Central to the practice of my teaching is a need to make decisions regarding the precise and exact intention of particular lessons. While I do believe that I want to achieve an inclusive, diversity-embracing classroom experience for students, the exact aims and outcomes of my lessons are sometimes not clear to the students, and perhaps not even to me. A clear and communicative statement of what we hope to achieve is necessary in every lesson and I will be sure to formulate this exactly in future lessons.
I am of the opinion that it is essential to respect the originating cultures and identities of the ESL students I teach (see: Ashman, 2009, and others). Sometimes I do not achieve this ideal as the content I work with covers only the Australian experience – I believe this is so because I am concentrating on ensuring that my students become comfortable and familiar with their adopted culture. This is not a bad thing, but I do aim to provide more opportunities for students to share their cultures and identities with one another in class, while not neglecting the improvement of their knowledge and familiarity with Australian contexts.
Tied to the opinion above is the idea that the content we are working with should be accessible to the students, and interesting to them within their experience. If they are able to connect the content we are dealing with to prior learning and earlier experiences and knowledge, I am certain their progress will be more effective (Davis, Sumara, & Luce-Kapler, 2008). My personal relationship with students and my interactions with them do, I believe, reflect mutual respect, and my acknowledgement and appreciation for their cultures, but it is also true that I could incorporate this attitude into the actual practice of my teaching, in line with UNESCO (2001) guidelines.
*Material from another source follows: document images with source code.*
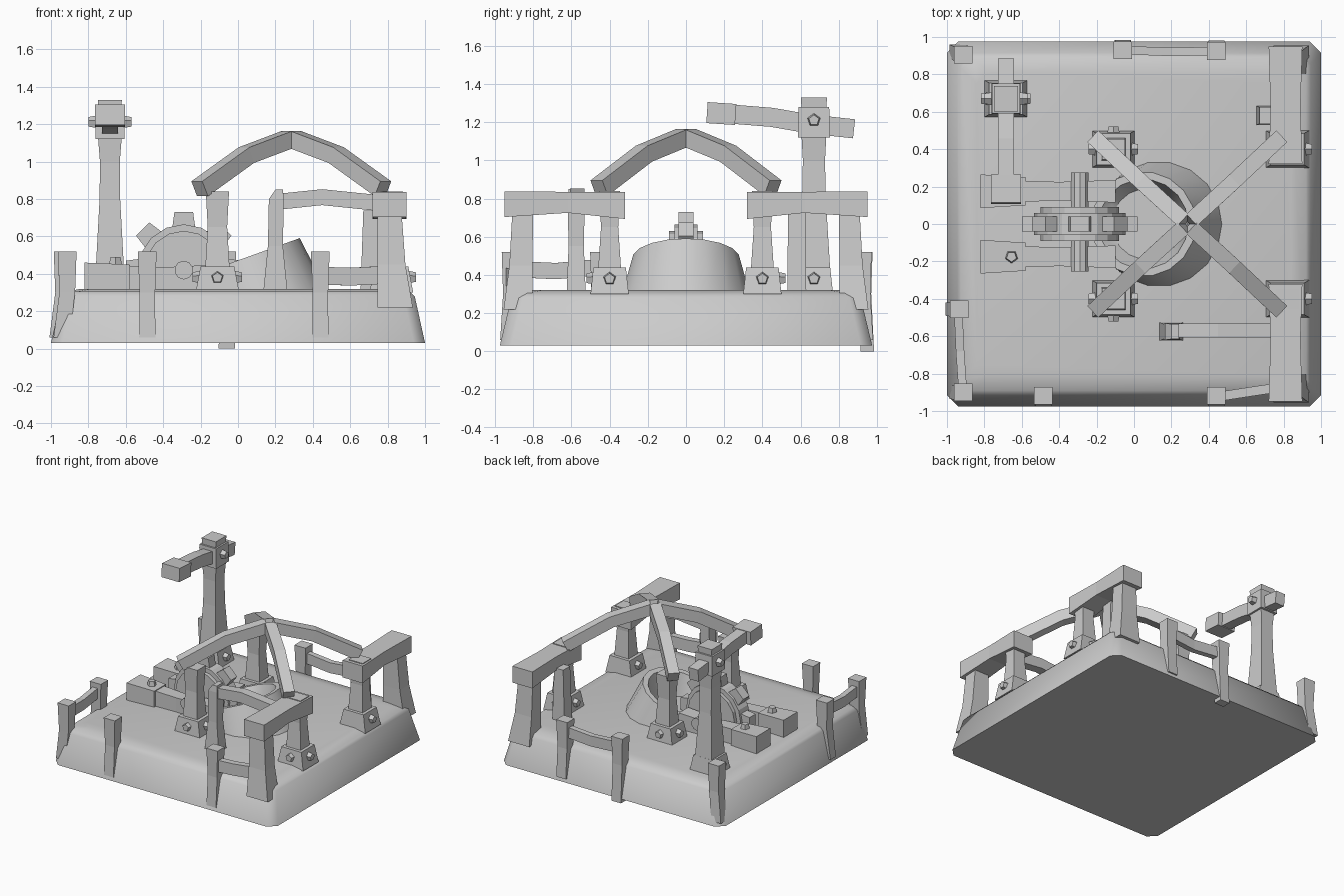
import bpy, bmesh, math
from mathutils import Vector, Matrix

if "Cube" in bpy.data.objects:
    bpy.data.objects.remove(bpy.data.objects["Cube"])


def finish(name, bm, smooth=None):
    bmesh.ops.recalc_face_normals(bm, faces=bm.faces)
    me = bpy.data.meshes.new(name)
    bm.to_mesh(me)
    bm.free()
    ob = bpy.data.objects.new(name, me)
    bpy.context.collection.objects.link(ob)
    if smooth:
        bpy.ops.object.select_all(action='DESELECT')
        ob.select_set(True)
        bpy.context.view_layer.objects.active = ob
        bpy.ops.object.shade_smooth_by_angle(angle=math.radians(smooth))
    return ob


def skin(name, rings, smooth=None):
    """Bridge equal-sized point rings and cap both ends."""
    bm = bmesh.new()
    vs = [[bm.verts.new(p) for p in r] for r in rings]
    n = len(rings[0])
    for a, b in zip(vs, vs[1:]):
        for i in range(n):
            j = (i + 1) % n
            bm.faces.new((a[i], a[j], b[j], b[i]))
    bm.faces.new(vs[0])
    bm.faces.new(vs[-1])
    return finish(name, bm, smooth)


def loft(name, sections, axis='z'):
    """Rectangular sections (position, u, v, half u, half v) along an axis."""
    order = {'z': lambda p, u, v: (u, v, p), 'x': lambda p, u, v: (p, u, v),
             'y': lambda p, u, v: (u, p, v)}[axis]
    return skin(name, [[order(p, u + a * hu, v + b * hv)
                        for a, b in ((-1, -1), (1, -1), (1, 1), (-1, 1))]
                       for p, u, v, hu, hv in sections])


def bar(name, pts, w, h):
    """Square timber following a path."""
    pts = [Vector(p) for p in pts]
    rings = []
    for i, p in enumerate(pts):
        t = (pts[min(i + 1, len(pts) - 1)] - pts[max(i - 1, 0)]).normalized()
        s = t.cross(Vector((0, 0, 1))).normalized()
        up = s.cross(t)
        rings.append([p + s * a * w / 2 + up * b * h / 2
                      for a, b in ((-1, -1), (1, -1), (1, 1), (-1, 1))])
    return skin(name, rings)


def rod(name, loc, direction, r1, r2, depth, n):
    bm = bmesh.new()
    q = Vector(direction).to_track_quat('Z', 'Y').to_matrix().to_4x4()
    bmesh.ops.create_cone(bm, cap_ends=True, segments=n, radius1=r1, radius2=r2,
                          depth=depth, matrix=Matrix.Translation(loc) @ q)
    return finish(name, bm)


def bolt(loc, d):
    rod("bolt", loc, d, .038, .028, .05, 5)


# Base slab with softened top edge
def outline(hx, hy, z, c):
    return [(x, y, z) for x, y in (
        (-hx + c, -hy), (hx - c, -hy), (hx, -hy + c), (hx, hy - c),
        (hx - c, hy), (-hx + c, hy), (-hx, hy - c), (-hx, -hy + c))]


skin("base", [outline(1, .975, .03, .06), outline(.945, .915, .28, .06),
              outline(.92, .89, .305, .06), outline(.84, .81, .32, .06)], 60)

# Slanted hollow mound
N = 18


def ring(cx, r, zf):
    return [(cx + r * math.cos(t), r * math.sin(t), zf(cx + r * math.cos(t)))
            for t in (2 * math.pi * i / N for i in range(N))]


def slope(x):
    return .49 + .36 * (x - .05)


skin("mound", [ring(.14, .34, lambda x: .3), ring(.05, .28, slope),
               ring(.05, .24, slope), ring(.07, .19, lambda x: .36)], 40)

# Toothed wheel on its axle
C = Vector((-.29, 0, .42))
rod("wheel", C, (0, 1, 0), .245, .245, .12, 16)
for s in (-1, 1):
    rod("wheel_rim", C + Vector((0, .07 * s, 0)), (0, 1, 0), .21, .21, .04, 16)
rod("wheel_axle", C + Vector((0, .01, 0)), (0, 1, 0), .05, .05, .53, 10)
for i in range(8):
    a = i * math.pi / 4
    d = Vector((math.cos(a), 0, math.sin(a)))
    t = Vector((-d.z, 0, d.x))
    if d.z < -.5:
        continue
    skin("wheel_tooth", [[C + d * r + t * u * w + Vector((0, v * .04, 0))
                          for u, v in ((-1, -1), (1, -1), (1, 1), (-1, 1))]
                         for r, w in ((.2, .065), (.31, .05))])

# Axle bearers lying either side of the wheel
for s in (-1, 1):
    y = .175 * s
    loft("axle_bearer", [(-.72, y, .38, .06, .07), (-.4, y, .375, .05, .06),
                         (-.1, y, .38, .06, .07)], 'x')
    loft("bearer_foot", [(-.82, y, .385, .09, .075), (-.58, y, .385, .075, .065)], 'x')
    bolt((-.655, y, .465), (0, 0, 1))


# Bolted feet
def foot(x, y, dirs):
    loft("post_foot", [(.3, x, y, .117, .1), (.44, x, y, .09, .085)])
    for d in dirs:
        bolt((x + d[0] * .107, y + d[1] * .095, .38), d)


# Four arch pillars
for x in (-.11, .82):
    for s in (-1, 1):
        y = .4 * s
        foot(x, y, [(1, 0, 0), (-1, 0, 0), (0, s, 0)])
        loft("arch_pillar", [(.43, x, y, .065, .06), (.65, x, y, .052, .045),
                             (.84, x, y, .062, .055)])

# Crossed arch ribs meeting over the centre
for sx in (-1, 1):
    for sy in (-1, 1):
        bar("arch_rib", [(.285 + .49 * sx, .455 * sy, .855),
                         (.285 + .24 * sx, .22 * sy, 1.035),
                         (.285 + .015 * sx, .014 * sy, 1.12)], .085, .09)

# Side lintels with outer posts
for s in (-1, 1):
    loft("lintel", [(.32 * s, .81, .763, .09, .07), (.62 * s, .81, .78, .08, .055),
                    (.95 * s, .81, .77, .09, .067)], 'y')
    loft("lintel_post", [(.22, .84, .88 * s, .095, .075), (.45, .82, .865 * s, .075, .06),
                         (.72, .81, .855 * s, .065, .055)])
loft("stub_post", [(.3, .71, .58, .055, .05), (.74, .71, .58, .04, .045)])

# Front frame: inner post and arched rail to the lintel
loft("frame_post", [(.3, .2, -.575, .065, .05), (.55, .2, -.575, .04, .04),
                    (.8, .205, -.575, .04, .045), (.85, .22, -.575, .02, .04)])
bar("frame_rail", [(.21, -.57, .785), (.45, -.57, .81), (.74, -.57, .78)], .075, .085)

# Tall signal post with swinging arm
px, py = -.685, .67
foot(px, py, [(-1, 0, 0), (1, 0, 0), (0, -1, 0)])
loft("tall_post", [(.43, px, py, .075, .085), (.8, px, py, .055, .062),
                   (1.0, px, py, .053, .058), (1.15, px, py, .065, .066)])
loft("post_head", [(1.12, px, py, .078, .083), (1.28, px, py, .075, .08)])
loft("post_cap", [(1.26, px, py, .06, .065), (1.33, px, py, .064, .068)])
bar("arm", [(px, .2, 1.245), (px, .45, 1.225), (px, .65, 1.19), (px, .88, 1.165)], .085, .1)
bar("arm_end", [(px, .11, 1.25), (px, .26, 1.24)], .16, .11)
for d in (-1, 1):
    bolt((px + .09 * d, py, 1.21), (d, 0, 0))


# Fence posts and rails around the edge
def fence(x, y, z0=.06):
    ox = .03 if abs(x) > .9 else 0
    oy = .02 if abs(y) > .9 else 0
    sx, sy = math.copysign(ox, x), math.copysign(oy, y)
    loft("fence_post", [(z0, x + sx, y + sy, .043, .035),
                        (.3, x, y, .042, .04), (.52, x, y, .05, .047)])


for x, y, z0 in ((-.485, -.918, .06), (.44, -.918, .06), (-.913, -.9, .06),
                 (-.935, -.455, .06), (-.913, .905, .06), (.44, .925, .06),
                 (-.06, .93, 0)):
    fence(x, y, z0)
bar("left_rail", [(-.94, -.46, .44), (-.93, -.68, .42), (-.915, -.9, .43)], .045, .085)
bar("back_rail", [(-.06, .93, .43), (.2, .92, .41), (.44, .925, .43)], .045, .085)
bar("front_rail", [(.44, -.925, .39), (.6, -.9, .385), (.8, -.87, .395)], .05, .095)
It is difficult for me to release some control of assessment in the classroom: my instinct is to want to measure and grade student achievement myself exclusively. Yet, on the occasions when I do ask students to assist one another, and even to point out one another’s errors, they do manage to do so effectively. The incorporation of peer teaching is relatively simple for me; the incorporation of peer assessment is something I will have to work on. Black and Dylan (2001) encourage a highly interactive, dynamic assessment environment, which I would like to emulate.
Timing is something which I also have to concentrate on. There have been occasions when the work I assigned to one group of student – for example the Beginner students – was complete long before I had finished with the other group of more advanced students. A focus on getting to know the learning pace and the learning style of each of my students is something I aspire to. Individualised learning is something a successful teacher must be able to come to grips with (Hattie, 2003). When students are paired up, and work together, or are given sufficient reading, with dictionary work tied to it, I find that there is enough time to get to each student, and to deal with differing ability groups effectively. This is, though, not always easy to predict.